Source texts of formatted documents:
────────────────────

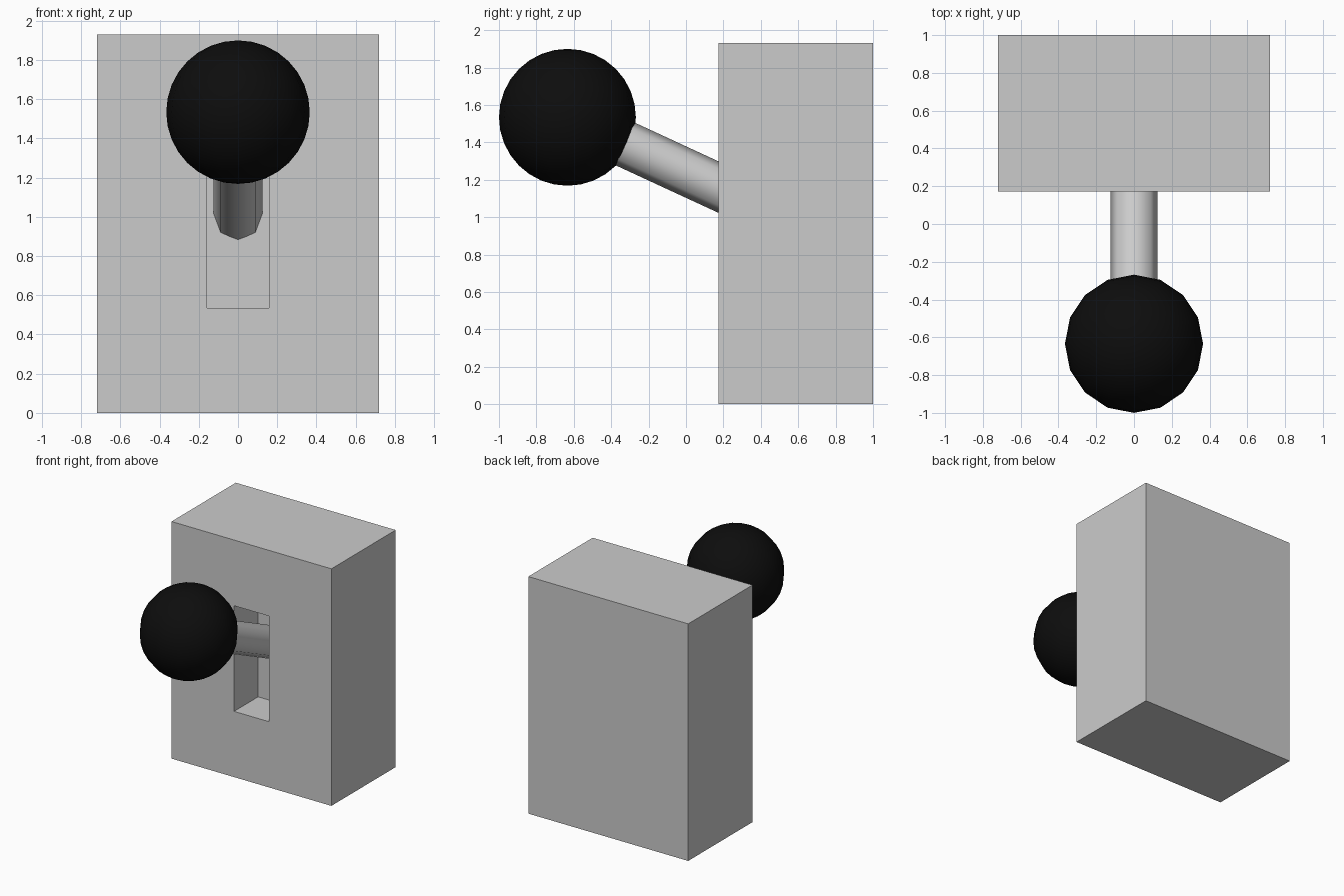
import bpy
import math
from mathutils import Vector

if "Cube" in bpy.data.objects:
    bpy.data.objects.remove(bpy.data.objects["Cube"])


def box(name, lo, hi):
    lo, hi = Vector(lo), Vector(hi)
    bpy.ops.mesh.primitive_cube_add(size=1, location=(lo + hi) / 2)
    ob = bpy.context.object
    ob.name = name
    ob.scale = hi - lo
    bpy.ops.object.transform_apply(location=False, rotation=False, scale=True)
    return ob


# Housing with a blind vertical slot in its front face
housing = box("housing", (-0.72, 0.173, 0), (0.72, 1.0, 1.93))
cutter = box("slot_cutter", (-0.157, 0.0, 0.535), (0.157, 0.483, 1.395))
slot = housing.modifiers.new("slot", 'BOOLEAN')
slot.operation = 'DIFFERENCE'
slot.solver = 'EXACT'
slot.object = cutter
bpy.context.view_layer.objects.active = housing
bpy.ops.object.modifier_apply(modifier="slot")
bpy.data.objects.remove(cutter, do_unlink=True)

# Lever rod, running from the knob down into the back of the slot
knob_centre = Vector((0, -0.634, 1.534))
tilt = math.radians(24.8)
direction = Vector((0, math.cos(tilt), -math.sin(tilt)))
length = 1.28
bpy.ops.mesh.primitive_cylinder_add(
    vertices=8, radius=0.125, depth=length,
    location=knob_centre + direction * length / 2,
    rotation=(math.pi / 2 - tilt, 0, 0))
rod = bpy.context.object
rod.name = "lever_rod"
bpy.ops.object.shade_smooth_by_angle(angle=math.radians(60))

# Black ball knob
bpy.ops.mesh.primitive_uv_sphere_add(
    segments=16, ring_count=16, radius=0.366, location=knob_centre)
knob = bpy.context.object
knob.name = "ball_knob"
bpy.ops.object.shade_smooth()
black = bpy.data.materials.new("black")
black.diffuse_color = (0.004, 0.004, 0.004, 1)
black.use_nodes = True
black.node_tree.nodes["Principled BSDF"].inputs["Base Color"].default_value = black.diffuse_color
knob.data.materials.append(black)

────────────────────

List every line above that holds the word "direction".

__Written solution__.
direction = Vector((0, math.cos(tilt), -math.sin(tilt)))
    location=knob_centre + direction * length / 2,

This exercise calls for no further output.